After decades of underfunding, America’s national parks face a backlog of repairs and maintenance now totaling nearly 12 billion dollars. Alarmed by advancing urban sprawl, conservationists in South Carolina rely on the Land and Water Conservation Fund to acquire land needed to protect the natural wonders of a coastal landscape. Researchers in Minnesota are developing perennial food crops that could revolutionize American agriculture.
With fast population growth in the Denver area and fierce competition for water, investors are behind a plan to import water from a Colorado mountain valley hundreds of miles away, a plan largely opposed by farmers and ranchers who depend on water in that valley. A mother’s tasks in a Texas farm family shows how the role of women in agriculture is now vitally important in managing the business of farming and using best practices to conserve soil and water.

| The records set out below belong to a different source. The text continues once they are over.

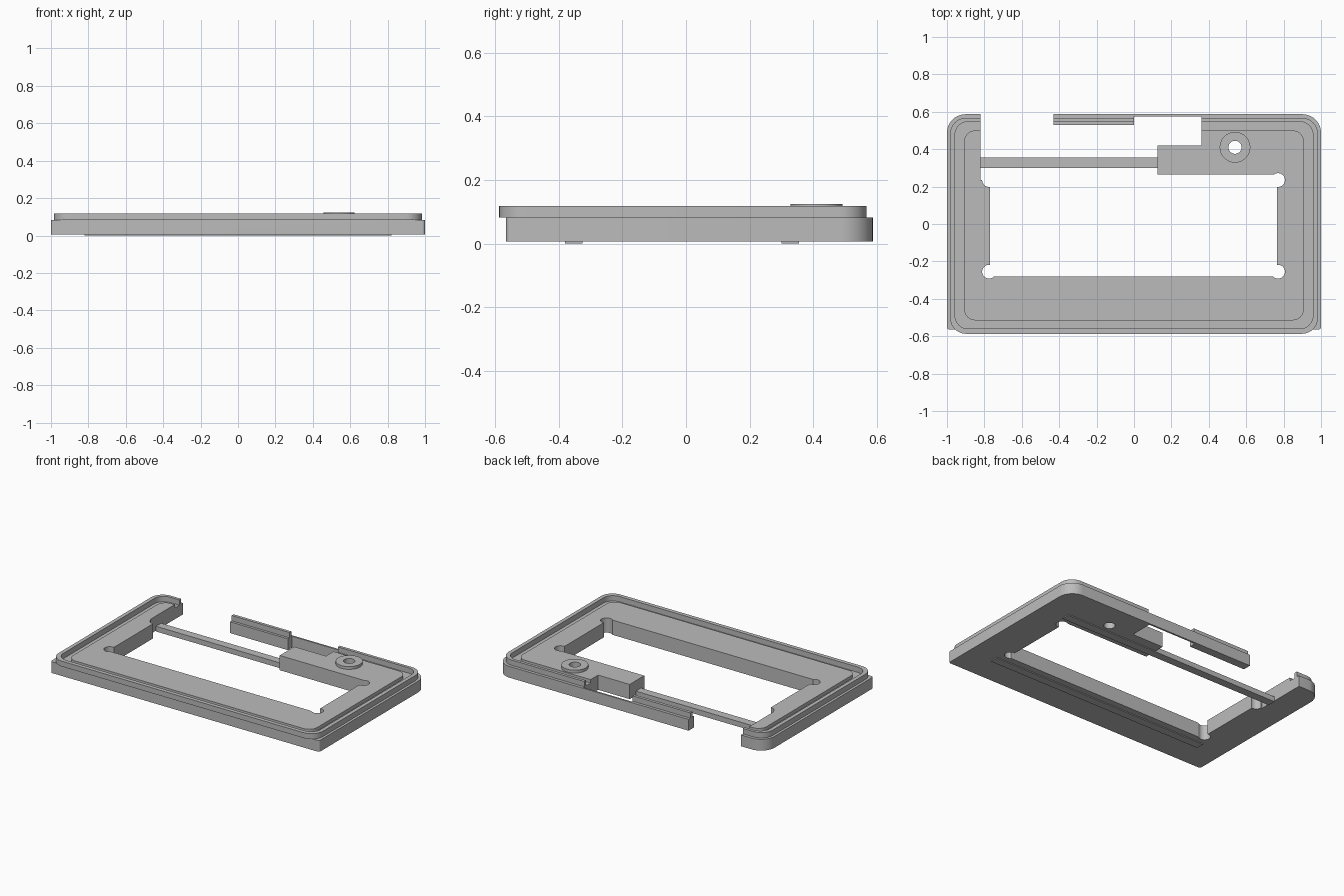
import bpy, bmesh, math

if "Cube" in bpy.data.objects:
    bpy.data.objects.remove(bpy.data.objects["Cube"])

grey = bpy.data.materials.new("plain grey")
grey.use_nodes = True
GREY = (0.5, 0.5, 0.5, 1)
grey.diffuse_color = GREY
grey.node_tree.nodes["Principled BSDF"].inputs["Base Color"].default_value = GREY


def prism(name, pts, z0, z1):
    """Extrude a flat outline between two heights."""
    bm = bmesh.new()
    face = bm.faces.new([bm.verts.new((x, y, z0)) for x, y in pts])
    new = bmesh.ops.extrude_face_region(bm, geom=[face])["geom"]
    for v in new:
        if isinstance(v, bmesh.types.BMVert):
            v.co.z = z1
    bmesh.ops.recalc_face_normals(bm, faces=bm.faces)
    mesh = bpy.data.meshes.new(name)
    bm.to_mesh(mesh)
    bm.free()
    mesh.materials.append(grey)
    ob = bpy.data.objects.new(name, mesh)
    bpy.context.collection.objects.link(ob)
    return ob


def rounded(x0, x1, y0, y1, front_r, back_r, steps=10):
    """Rectangle outline with separate front and back corner radii."""
    pts = []
    corners = ((x1, y1, -1, -1, back_r), (x0, y1, 1, -1, back_r),
               (x0, y0, 1, 1, front_r), (x1, y0, -1, 1, front_r))
    for k, (x, y, sx, sy, r) in enumerate(corners):
        for i in range(steps + 1):
            a = (k + i / steps) * math.pi / 2
            pts.append((x + sx * r + r * math.cos(a), y + sy * r + r * math.sin(a)))
    return pts


def rect(x0, x1, y0, y1):
    return [(x0, y0), (x1, y0), (x1, y1), (x0, y1)]


def circle(x, y, r, n=40):
    return [(x + r * math.cos(i * math.tau / n), y + r * math.sin(i * math.tau / n))
            for i in range(n)]


def combine(target, other, operation):
    """Apply a boolean and remove the helper."""
    mod = target.modifiers.new("join", "BOOLEAN")
    mod.operation, mod.object, mod.solver = operation, other, "EXACT"
    bpy.ops.object.select_all(action="DESELECT")
    bpy.context.view_layer.objects.active = target
    target.select_set(True)
    bpy.ops.object.modifier_apply(modifier=mod.name)
    bpy.data.objects.remove(other)


def cut(target, pts, z0=-1, z1=1):
    combine(target, prism("cutter", pts, z0, z1), "DIFFERENCE")


BASE, STEP, DECK, RIM, TOP = 0.006, 0.082, 0.105, 0.118, 0.124

# Lower tray, square at the front and rounded at the back
frame = prism("frame", rounded(-1, 1, -0.565, 0.587, 0.015, 0.1), BASE, STEP)

# Raised lip, shifted forward over the tray
lip = prism("lip", rounded(-0.983, 0.983, -0.587, 0.567, 0.085, 0.085), STEP, RIM)
cut(lip, rounded(-0.957, 0.957, -0.56, 0.547, 0.07, 0.07))
combine(frame, lip, "UNION")

# Inner deck and screw boss
deck = prism("deck", rounded(-0.908, 0.908, -0.515, 0.5, 0.06, 0.06), STEP, DECK)
combine(frame, deck, "UNION")
combine(frame, prism("boss", circle(0.54, 0.41, 0.082), 0.09, TOP), "UNION")
cut(frame, circle(0.54, 0.41, 0.035))

# Window with relieved corners
cut(frame, rect(-0.77, 0.765, -0.28, 0.265))
for x in (-0.775, 0.77):
    for y in (-0.255, 0.235):
        cut(frame, circle(x, y, 0.037, 28))

# Open bay, back gap and notch beside the thin back strip
cut(frame, rect(-0.82, 0.125, 0.236, 0.53))
cut(frame, rect(-0.82, -0.43, 0.4, 0.8))
cut(frame, rect(0, 0.36, 0.42, 0.575))
cut(frame, rect(0.05, 0.2, 0.42, 0.55))
cut(frame, rect(0, 0.36, 0.42, 0.8), STEP)

# Cross rod over the bay and shallow ribs underneath
prism("cross_rod", rect(-0.82, 0.125, 0.3, 0.355), 0, 0.035)
prism("back_rib", rect(0.125, 0.82, 0.3, 0.355), 0, BASE)
prism("front_rib", rect(-0.82, 0.82, -0.38, -0.325), 0, BASE)

bpy.ops.object.select_all(action="DESELECT")
frame.select_set(True)
bpy.context.view_layer.objects.active = frame
bpy.ops.object.shade_smooth_by_angle(angle=math.radians(30))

Another good example of how the Land and Water Conservation Fund enables protection of iconic landscapes nationwide: the Blue Ridge Parkway stretching 469 miles through breathtaking scenery from Virginia to North Carolina. Researchers explore the role of tiny marine animals in the movement of ocean waters.

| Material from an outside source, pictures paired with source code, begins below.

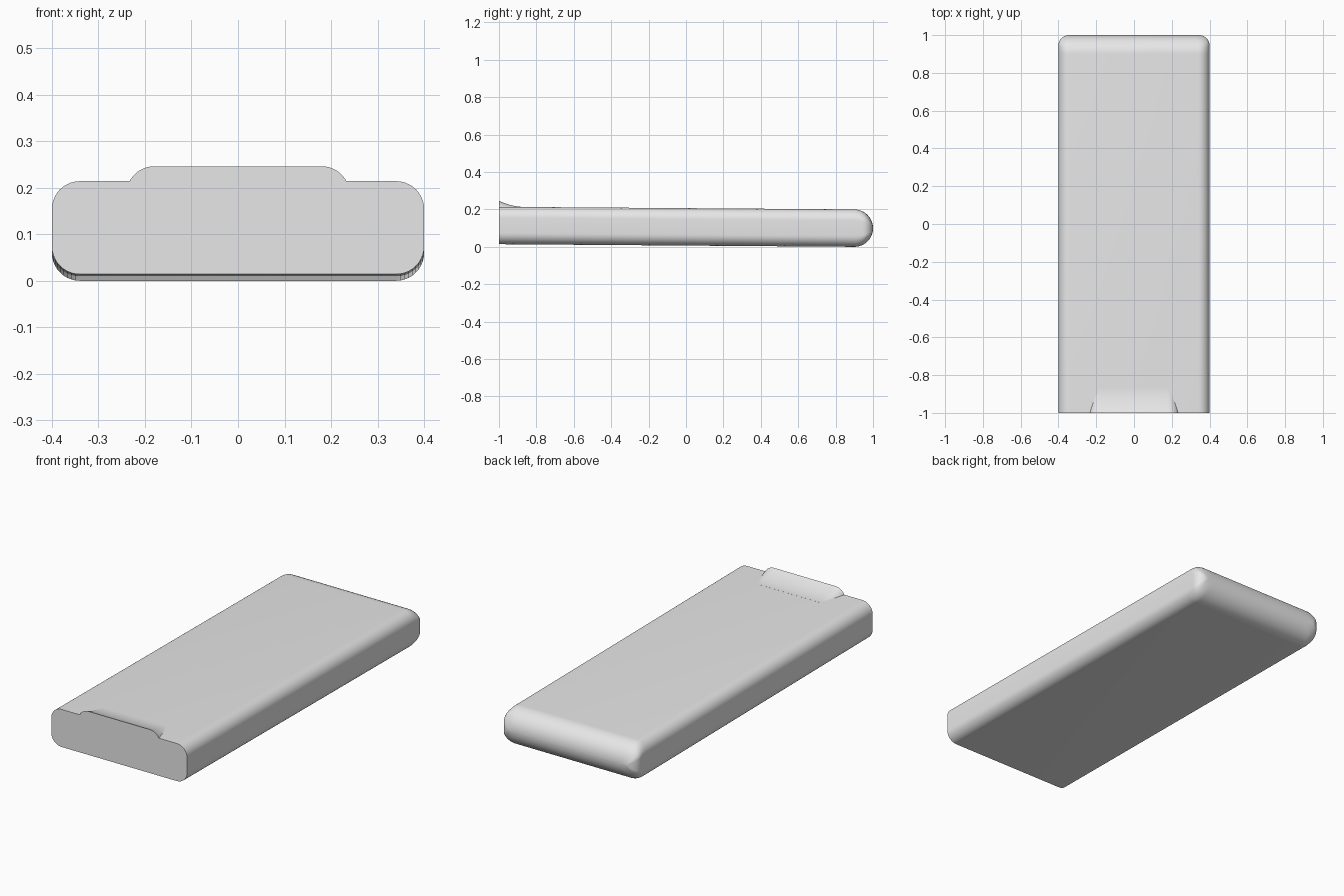
import bpy, bmesh
from math import sin, cos, pi, sqrt, radians, acos

if "Cube" in bpy.data.objects:
    bpy.data.objects.remove(bpy.data.objects["Cube"], do_unlink=True)

grey = bpy.data.materials.new("plain_grey")
grey.use_nodes = True
colour = (0.8, 0.8, 0.8, 1)
grey.diffuse_color = colour
grey.node_tree.nodes["Principled BSDF"].inputs["Base Color"].default_value = colour


def lean(y):
    """Slight rise of the slab towards its front."""
    return 0.014 * (0.9 - y) / 1.9


def loft(name, sections):
    """Skin a row of equal-length closed sections and cap both ends."""
    bm = bmesh.new()
    rings = [[bm.verts.new(p) for p in s] for s in sections]
    n = len(rings[0])
    for a, b in zip(rings, rings[1:]):
        for i in range(n):
            j = (i + 1) % n
            bm.faces.new((a[i], a[j], b[j], b[i]))
    bm.faces.new(rings[0])
    bm.faces.new(rings[-1])
    bmesh.ops.remove_doubles(bm, verts=bm.verts, dist=1e-5)
    bmesh.ops.recalc_face_normals(bm, faces=bm.faces)
    mesh = bpy.data.meshes.new(name)
    bm.to_mesh(mesh)
    bm.free()
    mesh.materials.append(grey)
    obj = bpy.data.objects.new(name, mesh)
    bpy.context.collection.objects.link(obj)
    bpy.ops.object.select_all(action="DESELECT")
    bpy.context.view_layer.objects.active = obj
    obj.select_set(True)
    bpy.ops.object.shade_smooth_by_angle(angle=radians(35))
    return obj


def slab_section(y, half_w, half_h, steps=10):
    """Rounded rectangle across the slab."""
    r = min(0.06, half_h * 0.6)
    pts = []
    for k, (sx, sz) in enumerate(((1, 1), (-1, 1), (-1, -1), (1, -1))):
        for i in range(steps + 1):
            a = (k + i / steps) * pi / 2
            pts.append((sx * (half_w - 0.06) + 0.06 * cos(a), y,
                        0.1 + lean(y) + sz * (half_h - r) + r * sin(a)))
    return pts


# Slab body with a fully rounded back end
slab = [slab_section(-1, 0.4, 0.1)]
for i in range(17):
    a = i / 16 * pi / 2
    inset = max(0, 0.1 * sin(a) - 0.045)
    half_w = 0.345 + sqrt(max(0, 0.055 ** 2 - inset ** 2))
    slab.append(slab_section(0.9 + 0.1 * sin(a), half_w, max(0.1 * cos(a), 0.0003)))
loft("slab_body", slab)


def lip_section(y, rise, steps=10):
    """Flat-topped strip with round shoulders, resting on the slab."""
    sweep = acos((0.06 - rise) / 0.06)
    base = 0.2 + lean(y)
    right = [(0.18 + 0.06 * sin(sweep * i / steps), y,
              base + rise - 0.06 + 0.06 * cos(sweep * i / steps))
             for i in range(steps + 1)]
    foot = (right[-1][0], y, base - 0.003)
    right.append(foot)
    return right + [(-x, yy, z) for x, yy, z in reversed(right)]


# Raised lip at the front, fading into the top
loft("front_lip", [lip_section(-1 + 0.14 * t / 14, max(0.0003, 0.032 * (1 - t / 14) ** 2))
                   for t in range(15)])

Landowners in Pennsylvania are managing their forests to provide better habitat for declining species of songbirds like the golden-winged warbler.